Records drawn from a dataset
=== Begin Enclosure ===
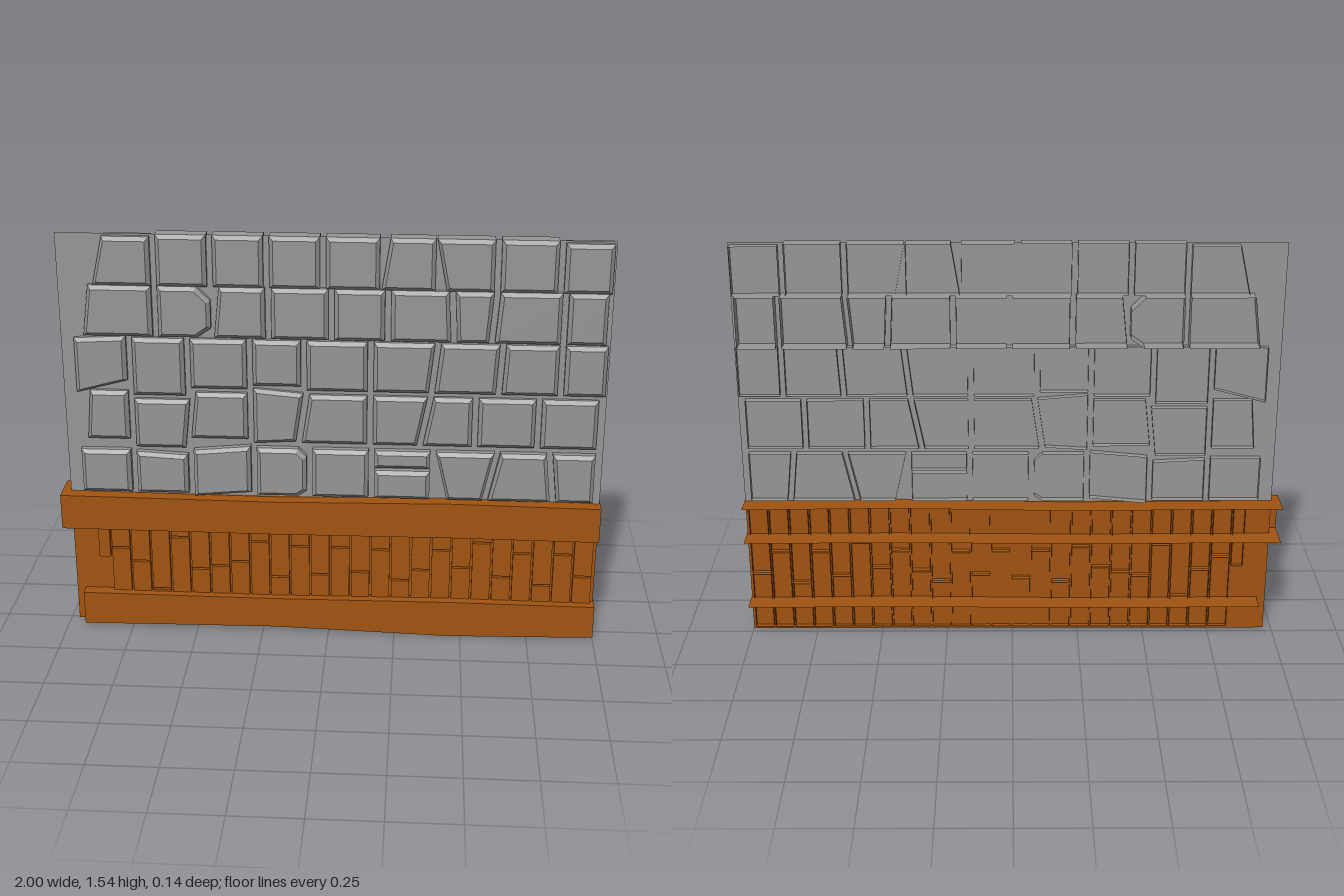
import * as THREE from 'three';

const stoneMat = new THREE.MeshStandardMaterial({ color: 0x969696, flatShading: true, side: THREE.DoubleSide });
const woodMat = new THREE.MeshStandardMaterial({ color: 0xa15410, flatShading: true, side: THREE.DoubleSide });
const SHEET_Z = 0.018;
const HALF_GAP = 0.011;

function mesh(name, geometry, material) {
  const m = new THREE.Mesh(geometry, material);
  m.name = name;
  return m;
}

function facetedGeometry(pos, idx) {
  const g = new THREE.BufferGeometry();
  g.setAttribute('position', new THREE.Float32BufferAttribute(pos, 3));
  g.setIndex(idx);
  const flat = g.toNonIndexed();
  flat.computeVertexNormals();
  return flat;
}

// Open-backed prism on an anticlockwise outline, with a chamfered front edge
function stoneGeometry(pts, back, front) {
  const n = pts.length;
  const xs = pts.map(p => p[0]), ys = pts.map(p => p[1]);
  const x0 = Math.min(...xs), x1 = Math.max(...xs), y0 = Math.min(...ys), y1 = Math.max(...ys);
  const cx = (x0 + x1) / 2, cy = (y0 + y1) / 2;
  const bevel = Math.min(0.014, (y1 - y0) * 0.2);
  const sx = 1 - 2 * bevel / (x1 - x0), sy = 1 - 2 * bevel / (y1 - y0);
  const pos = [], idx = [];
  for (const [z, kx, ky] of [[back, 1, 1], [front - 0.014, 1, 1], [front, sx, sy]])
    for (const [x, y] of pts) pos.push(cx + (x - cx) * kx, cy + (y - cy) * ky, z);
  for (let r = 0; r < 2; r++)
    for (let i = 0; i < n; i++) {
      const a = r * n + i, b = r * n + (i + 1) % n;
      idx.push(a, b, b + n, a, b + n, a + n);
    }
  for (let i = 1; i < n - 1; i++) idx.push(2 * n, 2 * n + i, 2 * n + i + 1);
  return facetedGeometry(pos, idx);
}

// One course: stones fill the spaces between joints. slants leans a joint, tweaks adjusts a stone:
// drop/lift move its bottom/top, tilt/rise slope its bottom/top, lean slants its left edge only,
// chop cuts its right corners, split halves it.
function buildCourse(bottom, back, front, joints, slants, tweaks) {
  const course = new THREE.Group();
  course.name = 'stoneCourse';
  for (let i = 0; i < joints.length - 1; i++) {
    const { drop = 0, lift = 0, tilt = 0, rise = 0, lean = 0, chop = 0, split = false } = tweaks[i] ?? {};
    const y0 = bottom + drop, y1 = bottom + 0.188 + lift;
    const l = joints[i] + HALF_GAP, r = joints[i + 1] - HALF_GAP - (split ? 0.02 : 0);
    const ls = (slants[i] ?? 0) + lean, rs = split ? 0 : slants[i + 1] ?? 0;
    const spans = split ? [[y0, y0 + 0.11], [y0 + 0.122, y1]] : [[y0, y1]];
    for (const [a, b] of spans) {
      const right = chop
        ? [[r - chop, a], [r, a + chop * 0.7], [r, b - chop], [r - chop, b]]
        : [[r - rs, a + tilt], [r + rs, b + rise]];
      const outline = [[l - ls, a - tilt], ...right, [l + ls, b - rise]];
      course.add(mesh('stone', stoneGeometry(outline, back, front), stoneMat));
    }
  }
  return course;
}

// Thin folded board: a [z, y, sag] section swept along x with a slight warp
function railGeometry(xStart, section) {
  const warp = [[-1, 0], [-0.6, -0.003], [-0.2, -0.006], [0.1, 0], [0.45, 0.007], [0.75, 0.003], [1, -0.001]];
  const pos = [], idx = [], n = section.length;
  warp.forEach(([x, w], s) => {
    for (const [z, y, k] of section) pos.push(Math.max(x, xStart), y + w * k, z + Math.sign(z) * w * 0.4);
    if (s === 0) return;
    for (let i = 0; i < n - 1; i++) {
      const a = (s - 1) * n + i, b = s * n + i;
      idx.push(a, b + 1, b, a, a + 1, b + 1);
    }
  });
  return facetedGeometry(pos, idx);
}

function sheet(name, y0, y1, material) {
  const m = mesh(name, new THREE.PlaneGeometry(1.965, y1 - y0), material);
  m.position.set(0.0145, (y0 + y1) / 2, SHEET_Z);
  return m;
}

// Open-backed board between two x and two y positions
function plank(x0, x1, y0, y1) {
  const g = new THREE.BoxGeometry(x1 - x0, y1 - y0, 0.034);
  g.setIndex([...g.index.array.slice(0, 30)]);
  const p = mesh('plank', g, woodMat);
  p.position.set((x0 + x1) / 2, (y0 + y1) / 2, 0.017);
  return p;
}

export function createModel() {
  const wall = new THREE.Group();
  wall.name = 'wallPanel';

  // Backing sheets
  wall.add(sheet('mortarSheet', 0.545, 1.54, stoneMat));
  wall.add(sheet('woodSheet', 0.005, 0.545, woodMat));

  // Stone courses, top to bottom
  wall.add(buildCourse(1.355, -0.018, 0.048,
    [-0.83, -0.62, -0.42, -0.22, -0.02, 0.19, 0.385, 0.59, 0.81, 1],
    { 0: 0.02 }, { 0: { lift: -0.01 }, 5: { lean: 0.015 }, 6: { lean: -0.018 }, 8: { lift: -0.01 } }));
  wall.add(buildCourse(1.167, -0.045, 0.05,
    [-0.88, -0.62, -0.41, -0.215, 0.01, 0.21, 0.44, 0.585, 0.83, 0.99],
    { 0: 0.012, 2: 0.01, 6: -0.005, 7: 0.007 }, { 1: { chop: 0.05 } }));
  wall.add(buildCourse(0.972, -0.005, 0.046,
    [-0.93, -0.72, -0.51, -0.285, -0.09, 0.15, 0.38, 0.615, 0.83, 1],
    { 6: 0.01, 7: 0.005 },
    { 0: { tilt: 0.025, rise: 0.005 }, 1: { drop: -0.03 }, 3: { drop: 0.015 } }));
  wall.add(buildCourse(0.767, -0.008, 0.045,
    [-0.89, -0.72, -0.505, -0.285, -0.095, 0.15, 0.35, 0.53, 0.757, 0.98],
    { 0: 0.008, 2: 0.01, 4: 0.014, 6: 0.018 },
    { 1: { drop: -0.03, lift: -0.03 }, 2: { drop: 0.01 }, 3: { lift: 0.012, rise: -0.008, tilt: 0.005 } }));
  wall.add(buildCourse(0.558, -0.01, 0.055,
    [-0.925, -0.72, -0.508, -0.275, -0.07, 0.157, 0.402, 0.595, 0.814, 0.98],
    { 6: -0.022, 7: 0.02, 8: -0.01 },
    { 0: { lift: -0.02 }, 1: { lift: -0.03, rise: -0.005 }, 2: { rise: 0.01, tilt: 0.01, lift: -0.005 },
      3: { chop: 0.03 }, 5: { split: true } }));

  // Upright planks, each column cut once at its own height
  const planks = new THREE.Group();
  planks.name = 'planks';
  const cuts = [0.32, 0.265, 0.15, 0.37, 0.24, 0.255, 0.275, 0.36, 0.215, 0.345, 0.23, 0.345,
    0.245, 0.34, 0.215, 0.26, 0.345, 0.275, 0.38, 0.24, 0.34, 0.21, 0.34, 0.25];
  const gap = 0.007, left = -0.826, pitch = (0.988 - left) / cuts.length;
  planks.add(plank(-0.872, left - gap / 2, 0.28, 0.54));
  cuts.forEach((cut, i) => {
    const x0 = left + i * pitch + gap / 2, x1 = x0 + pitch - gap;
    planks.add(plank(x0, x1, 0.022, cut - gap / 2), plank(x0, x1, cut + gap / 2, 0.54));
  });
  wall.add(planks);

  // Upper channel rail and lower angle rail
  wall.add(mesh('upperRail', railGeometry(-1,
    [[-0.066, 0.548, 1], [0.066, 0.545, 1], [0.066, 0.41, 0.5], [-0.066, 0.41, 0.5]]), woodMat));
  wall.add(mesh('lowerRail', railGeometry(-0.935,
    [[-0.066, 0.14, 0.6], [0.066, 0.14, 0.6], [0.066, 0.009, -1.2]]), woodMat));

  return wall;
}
=== End Enclosure ===
=== Begin Enclosure ===
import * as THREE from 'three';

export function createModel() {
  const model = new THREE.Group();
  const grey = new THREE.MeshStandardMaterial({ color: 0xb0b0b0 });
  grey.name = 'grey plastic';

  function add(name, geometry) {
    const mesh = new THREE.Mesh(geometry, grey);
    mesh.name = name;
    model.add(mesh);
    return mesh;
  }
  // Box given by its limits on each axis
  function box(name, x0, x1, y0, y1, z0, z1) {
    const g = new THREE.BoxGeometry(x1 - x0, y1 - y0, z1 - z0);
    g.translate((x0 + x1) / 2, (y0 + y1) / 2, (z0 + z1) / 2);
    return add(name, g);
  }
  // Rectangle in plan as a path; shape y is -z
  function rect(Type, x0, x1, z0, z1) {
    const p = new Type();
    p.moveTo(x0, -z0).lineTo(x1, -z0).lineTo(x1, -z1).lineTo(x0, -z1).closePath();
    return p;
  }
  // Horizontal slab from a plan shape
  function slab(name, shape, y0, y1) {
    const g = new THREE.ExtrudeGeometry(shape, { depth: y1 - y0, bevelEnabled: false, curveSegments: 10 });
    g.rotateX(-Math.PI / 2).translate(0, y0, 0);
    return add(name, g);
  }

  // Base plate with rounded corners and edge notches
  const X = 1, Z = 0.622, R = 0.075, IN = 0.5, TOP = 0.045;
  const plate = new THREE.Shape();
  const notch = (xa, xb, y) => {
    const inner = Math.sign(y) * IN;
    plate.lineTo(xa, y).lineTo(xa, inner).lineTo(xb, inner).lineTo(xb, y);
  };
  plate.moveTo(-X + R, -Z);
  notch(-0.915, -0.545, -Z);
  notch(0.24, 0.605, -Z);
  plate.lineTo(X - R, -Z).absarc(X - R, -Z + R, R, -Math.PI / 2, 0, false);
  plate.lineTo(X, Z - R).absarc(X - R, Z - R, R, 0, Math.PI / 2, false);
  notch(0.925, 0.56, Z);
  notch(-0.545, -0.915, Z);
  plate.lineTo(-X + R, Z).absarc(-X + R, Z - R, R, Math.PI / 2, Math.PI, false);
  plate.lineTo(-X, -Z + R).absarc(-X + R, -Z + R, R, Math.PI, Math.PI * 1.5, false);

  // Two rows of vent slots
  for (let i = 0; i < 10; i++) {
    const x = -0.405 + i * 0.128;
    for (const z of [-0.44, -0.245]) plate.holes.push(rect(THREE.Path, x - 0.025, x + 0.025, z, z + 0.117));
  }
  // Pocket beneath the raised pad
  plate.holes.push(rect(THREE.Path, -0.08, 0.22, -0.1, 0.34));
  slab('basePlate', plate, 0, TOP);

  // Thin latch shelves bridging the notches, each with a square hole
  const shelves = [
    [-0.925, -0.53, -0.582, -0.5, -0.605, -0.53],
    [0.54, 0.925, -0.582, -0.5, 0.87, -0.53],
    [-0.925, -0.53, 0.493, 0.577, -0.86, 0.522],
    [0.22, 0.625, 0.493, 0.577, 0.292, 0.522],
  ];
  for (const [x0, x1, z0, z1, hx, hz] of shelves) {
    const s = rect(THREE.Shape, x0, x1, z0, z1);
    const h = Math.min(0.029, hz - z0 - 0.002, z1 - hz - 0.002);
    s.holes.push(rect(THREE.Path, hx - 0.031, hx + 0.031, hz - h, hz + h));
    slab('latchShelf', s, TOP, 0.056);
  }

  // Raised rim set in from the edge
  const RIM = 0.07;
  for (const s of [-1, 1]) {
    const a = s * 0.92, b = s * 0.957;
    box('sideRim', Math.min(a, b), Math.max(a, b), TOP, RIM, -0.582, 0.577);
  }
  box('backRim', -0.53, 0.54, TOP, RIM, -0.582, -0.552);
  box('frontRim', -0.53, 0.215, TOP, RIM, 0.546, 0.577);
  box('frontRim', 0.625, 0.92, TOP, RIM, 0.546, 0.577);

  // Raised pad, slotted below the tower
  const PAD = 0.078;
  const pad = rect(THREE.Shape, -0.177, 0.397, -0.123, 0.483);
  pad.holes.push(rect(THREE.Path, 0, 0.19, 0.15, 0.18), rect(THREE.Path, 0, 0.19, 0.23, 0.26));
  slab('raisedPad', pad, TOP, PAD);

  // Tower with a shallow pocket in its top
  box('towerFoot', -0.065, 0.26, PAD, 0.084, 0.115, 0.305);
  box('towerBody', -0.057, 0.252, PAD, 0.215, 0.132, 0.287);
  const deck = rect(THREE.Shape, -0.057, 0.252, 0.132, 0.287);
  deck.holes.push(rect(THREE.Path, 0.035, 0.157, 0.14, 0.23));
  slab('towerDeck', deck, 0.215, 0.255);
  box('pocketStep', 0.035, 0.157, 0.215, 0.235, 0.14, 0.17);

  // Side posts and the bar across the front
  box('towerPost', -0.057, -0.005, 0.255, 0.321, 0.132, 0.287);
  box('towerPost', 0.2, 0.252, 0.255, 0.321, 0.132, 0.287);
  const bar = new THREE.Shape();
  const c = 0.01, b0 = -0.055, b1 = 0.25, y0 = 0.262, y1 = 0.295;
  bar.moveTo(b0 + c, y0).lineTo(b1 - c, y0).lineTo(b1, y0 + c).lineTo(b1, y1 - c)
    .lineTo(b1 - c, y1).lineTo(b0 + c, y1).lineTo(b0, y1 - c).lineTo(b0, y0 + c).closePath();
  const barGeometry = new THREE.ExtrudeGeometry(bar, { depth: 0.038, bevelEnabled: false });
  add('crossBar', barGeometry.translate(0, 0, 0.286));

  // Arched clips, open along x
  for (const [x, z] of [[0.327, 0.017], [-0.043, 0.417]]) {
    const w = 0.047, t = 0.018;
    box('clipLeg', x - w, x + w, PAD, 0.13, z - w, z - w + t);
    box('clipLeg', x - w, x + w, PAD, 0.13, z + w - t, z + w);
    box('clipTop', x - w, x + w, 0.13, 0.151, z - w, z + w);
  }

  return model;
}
=== End Enclosure ===
_What to produce_. The answer consists of the lines above that include the word "absarc", each copied exactly.

_Response_.
  plate.lineTo(X - R, -Z).absarc(X - R, -Z + R, R, -Math.PI / 2, 0, false);
  plate.lineTo(X, Z - R).absarc(X - R, Z - R, R, 0, Math.PI / 2, false);
  plate.lineTo(-X + R, Z).absarc(-X + R, Z - R, R, Math.PI / 2, Math.PI, false);
  plate.lineTo(-X, -Z + R).absarc(-X + R, -Z + R, R, Math.PI, Math.PI * 1.5, false);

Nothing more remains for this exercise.